Start of Block

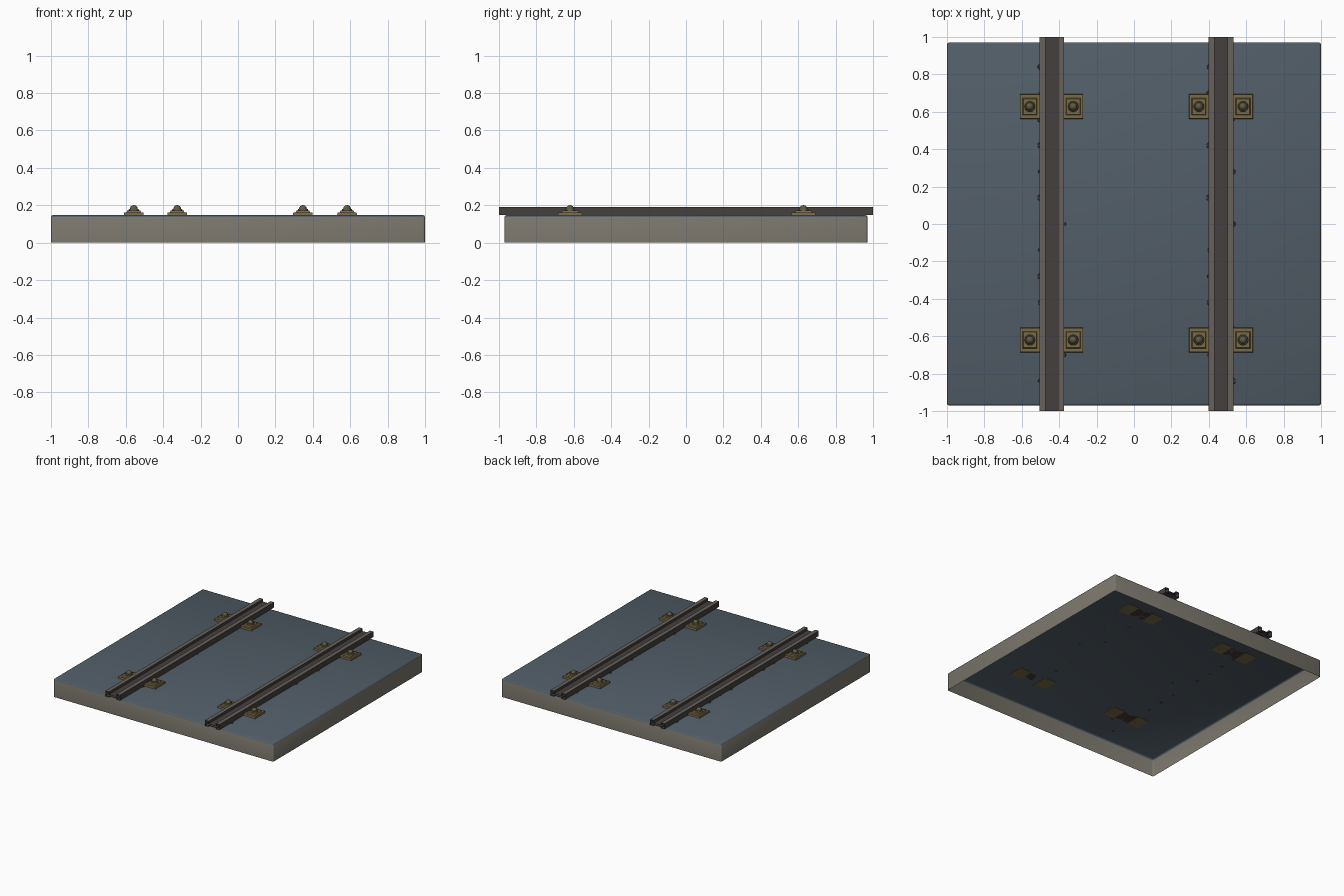
import bpy, bmesh, math, random
from mathutils import Matrix

if "Cube" in bpy.data.objects:
    bpy.data.objects.remove(bpy.data.objects["Cube"])

random.seed(4)

def material(name, r, g, b):
    m = bpy.data.materials.new(name)
    m.diffuse_color = (r, g, b, 1)
    m.use_nodes = True
    m.node_tree.nodes["Principled BSDF"].inputs["Base Color"].default_value = m.diffuse_color
    return m

DECK = material("blue grey deck", .085, .112, .138)
WALL = material("warm grey wall", .20, .185, .155)
BRASS = material("dull brass", .19, .145, .06)
BOLT = material("dark brass", .12, .10, .055)
WORN = material("worn rail steel", .135, .12, .105)
DARK = material("dark rail steel", .06, .05, .05)
RUST = material("rust brown", .06, .04, .033)

def finish(bm, name, mats):
    me = bpy.data.meshes.new(name)
    bm.to_mesh(me)
    bm.free()
    for m in mats:
        me.materials.append(m)
    ob = bpy.data.objects.new(name, me)
    bpy.context.collection.objects.link(ob)
    return ob

def add_box(bm, x, y, z0, z1, wx, wy, taper=1.0):
    r = bmesh.ops.create_cube(bm, size=1)
    for v in r["verts"]:
        t = taper if v.co.z > 0 else 1
        v.co = (x + v.co.x * wx * t, y + v.co.y * wy * t, z1 if v.co.z > 0 else z0)

TOP = .147

# deck: open-bottomed slab with softened edges
bm = bmesh.new()
add_box(bm, 0, 0, 0, TOP, 2, 1.94)
bmesh.ops.delete(bm, geom=[f for f in bm.faces if f.normal.z < -.5 or f.calc_center_median().z < .001],
                 context='FACES')
edges = [e for e in bm.edges if any(v.co.z > .1 for v in e.verts)]
bmesh.ops.bevel(bm, geom=edges, offset=.01, segments=2, profile=.5, affect='EDGES')
bm.normal_update()
for f in bm.faces:
    f.material_index = 0 if f.normal.z > .3 else 1
    f.smooth = True
finish(bm, "deck", [DECK, WALL])

# rails: open-ended H-shaped outline swept along y
HALF = [(.034, .170), (.034, .192), (.066, .192), (.066, .148), (.034, .148), (.034, .158)]
PROFILE = HALF + [(-x, z) for x, z in reversed(HALF)]
RAILS = (-.439, .465)
for cx in RAILS:
    bm = bmesh.new()
    rings = [[bm.verts.new((cx + x, y, z)) for x, z in PROFILE] for y in (-1, 1)]
    n = len(PROFILE)
    for i in range(n):
        j = (i + 1) % n
        bm.faces.new((rings[0][i], rings[0][j], rings[1][j], rings[1][i]))
    bmesh.ops.recalc_face_normals(bm, faces=bm.faces)
    # worn colour on the two upper flange strips only
    for f in bm.faces:
        f.material_index = 1 if f.calc_center_median().z > .19 else 0
    finish(bm, "rail", [DARK, WORN])

# clamps: plate, raised pad, washer and domed bolt
for cx in (-.557, -.325, .347, .583):
    for cy in (-.62, .628):
        bm = bmesh.new()
        add_box(bm, cx, cy, TOP - .002, .162, .106, .132, .97)
        add_box(bm, cx, cy, .162, .171, .078, .092, .9)
        finish(bm, "clamp_plate", [BRASS])
        bm = bmesh.new()
        bmesh.ops.create_cone(bm, cap_ends=True, segments=12, radius1=.029, radius2=.026, depth=.010,
                              matrix=Matrix.Translation((cx, cy, .175)))
        bmesh.ops.create_uvsphere(bm, u_segments=12, v_segments=8, radius=.021,
                                  matrix=Matrix.Translation((cx, cy, .180)))
        for f in bm.faces:
            f.smooth = f.calc_center_median().z > .181
        finish(bm, "clamp_bolt", [BOLT])

# rust: thin stains along the rail feet and around the clamps
bm = bmesh.new()
def stain(x, y, r):
    bmesh.ops.create_cone(bm, cap_ends=True, segments=10, radius1=r, radius2=r * .9, depth=.002,
                          matrix=Matrix.Translation((x, y, TOP + .001)))
for cx in RAILS:
    for k in range(-6, 7):
        side = random.choice((-1, -1, 1))
        stain(cx + side * .062, k * .14, random.uniform(.010, .018))
    for cy in (-.62, .628):
        for s in (-1, 1):
            stain(cx + s * .045, cy, .065 * .9)
finish(bm, "rust_stains", [RUST])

End of Block

▸ WHAT IS BEING ASKED
Go through the entries above and report every line in which the word "else" appears.

▸ REPLY TO THE TASK
        t = taper if v.co.z > 0 else 1
        v.co = (x + v.co.x * wx * t, y + v.co.y * wy * t, z1 if v.co.z > 0 else z0)
    f.material_index = 0 if f.normal.z > .3 else 1
        f.material_index = 1 if f.calc_center_median().z > .19 else 0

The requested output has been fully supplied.